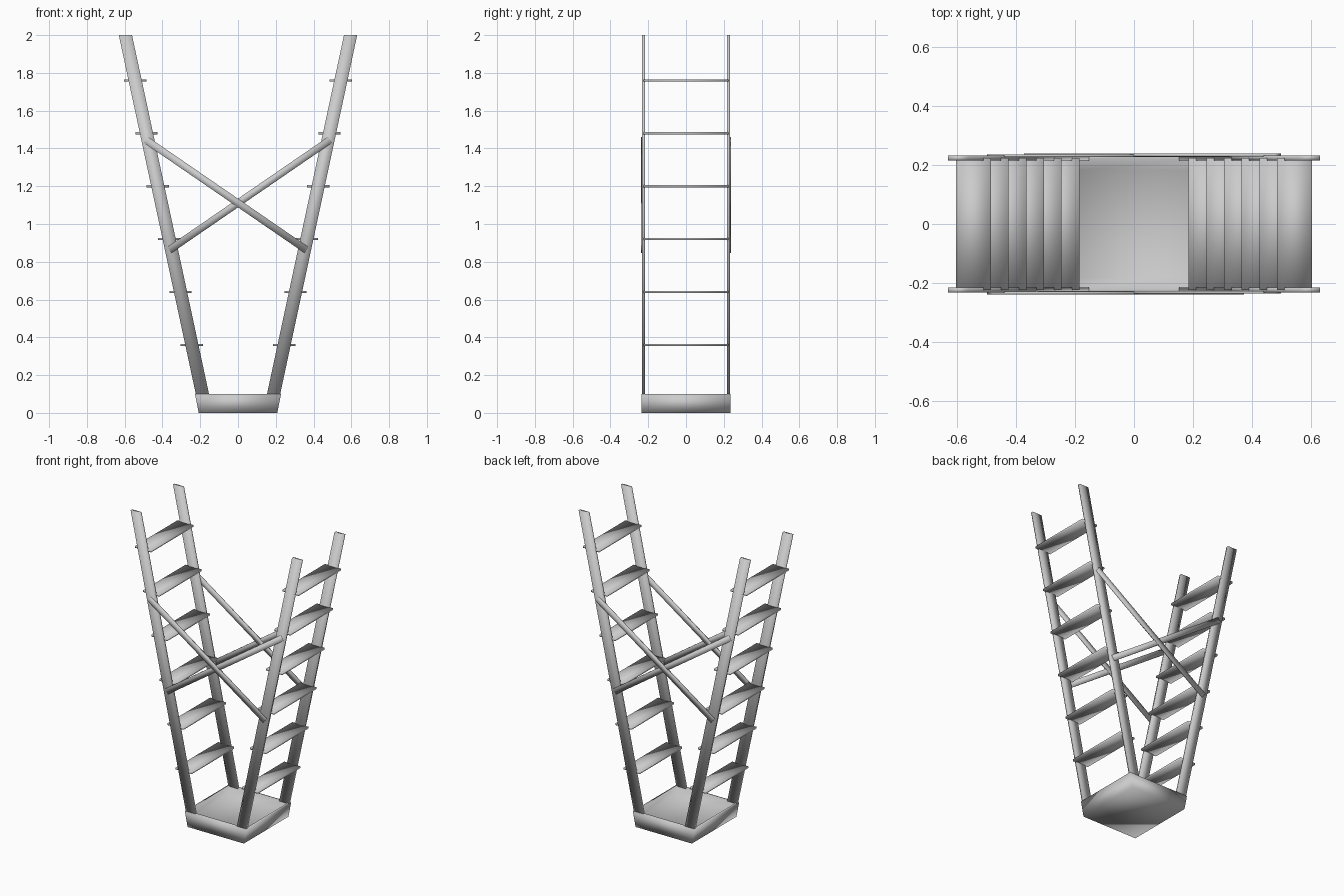
import bpy, bmesh
from mathutils import Vector

if "Cube" in bpy.data.objects:
    bpy.data.objects.remove(bpy.data.objects["Cube"])


def build(name, rings, smooth=True):
    """Join successive four-point rings into a closed solid."""
    bm = bmesh.new()
    loops = [[bm.verts.new(p) for p in ring] for ring in rings]
    for a, b in zip(loops, loops[1:]):
        for i in range(4):
            j = (i + 1) % 4
            bm.faces.new((a[i], a[j], b[j], b[i]))
    bm.faces.new(loops[0][::-1])
    bm.faces.new(loops[-1])
    bmesh.ops.recalc_face_normals(bm, faces=bm.faces)
    for f in bm.faces:
        f.smooth = smooth
    me = bpy.data.meshes.new(name)
    bm.to_mesh(me)
    bm.free()
    ob = bpy.data.objects.new(name, me)
    bpy.context.collection.objects.link(ob)
    return ob


def rect(cx, cy, hx, hy, z):
    return [(cx - hx, cy - hy, z), (cx + hx, cy - hy, z),
            (cx + hx, cy + hy, z), (cx - hx, cy + hy, z)]


def rail_x(z):
    return 0.167 + 0.2145 * z


# Tapered tray base with a shallow recess
build("base_tray", [rect(0, 0, 0.208, 0.235, 0.0),
                    rect(0, 0, 0.228, 0.235, 0.1),
                    rect(0, 0, 0.214, 0.220, 0.1),
                    rect(0, 0, 0.195, 0.182, 0.065)])

for side in (-1, 1):
    # Slanted rails, cut level at the ends
    for fy in (-1, 1):
        build("rail", [rect(side * rail_x(z), fy * 0.224, 0.035, 0.008, z)
                       for z in (0.05, 2.0)])
    # Flat steps between each pair of rails
    for i in range(6):
        z = 0.36 + 0.28 * i
        build("step", [rect(side * rail_x(z), 0, 0.059, 0.224, z + dz)
                       for dz in (-0.006, 0.006)])

# Crossed flat braces on the front and back
for fy in (-1, 1):
    for side in (-1, 1):
        a = Vector((side * 0.488, 0, 1.446))
        b = Vector((-side * 0.363, 0, 0.862))
        d = (b - a).normalized()
        n = Vector((-d.z, 0, d.x)) * 0.019
        t = Vector((0, 0.005, 0))
        off = Vector((0, fy * (0.2325 + 0.001 * side * fy), 0))
        build("brace", [[p + off + n + t, p + off - n + t,
                         p + off - n - t, p + off + n - t] for p in (a, b)])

Description of the task – In the records above, locate each line with the word "return". Copy all such lines.

Result for this task –
    return ob
    return [(cx - hx, cy - hy, z), (cx + hx, cy - hy, z),
    return 0.167 + 0.2145 * z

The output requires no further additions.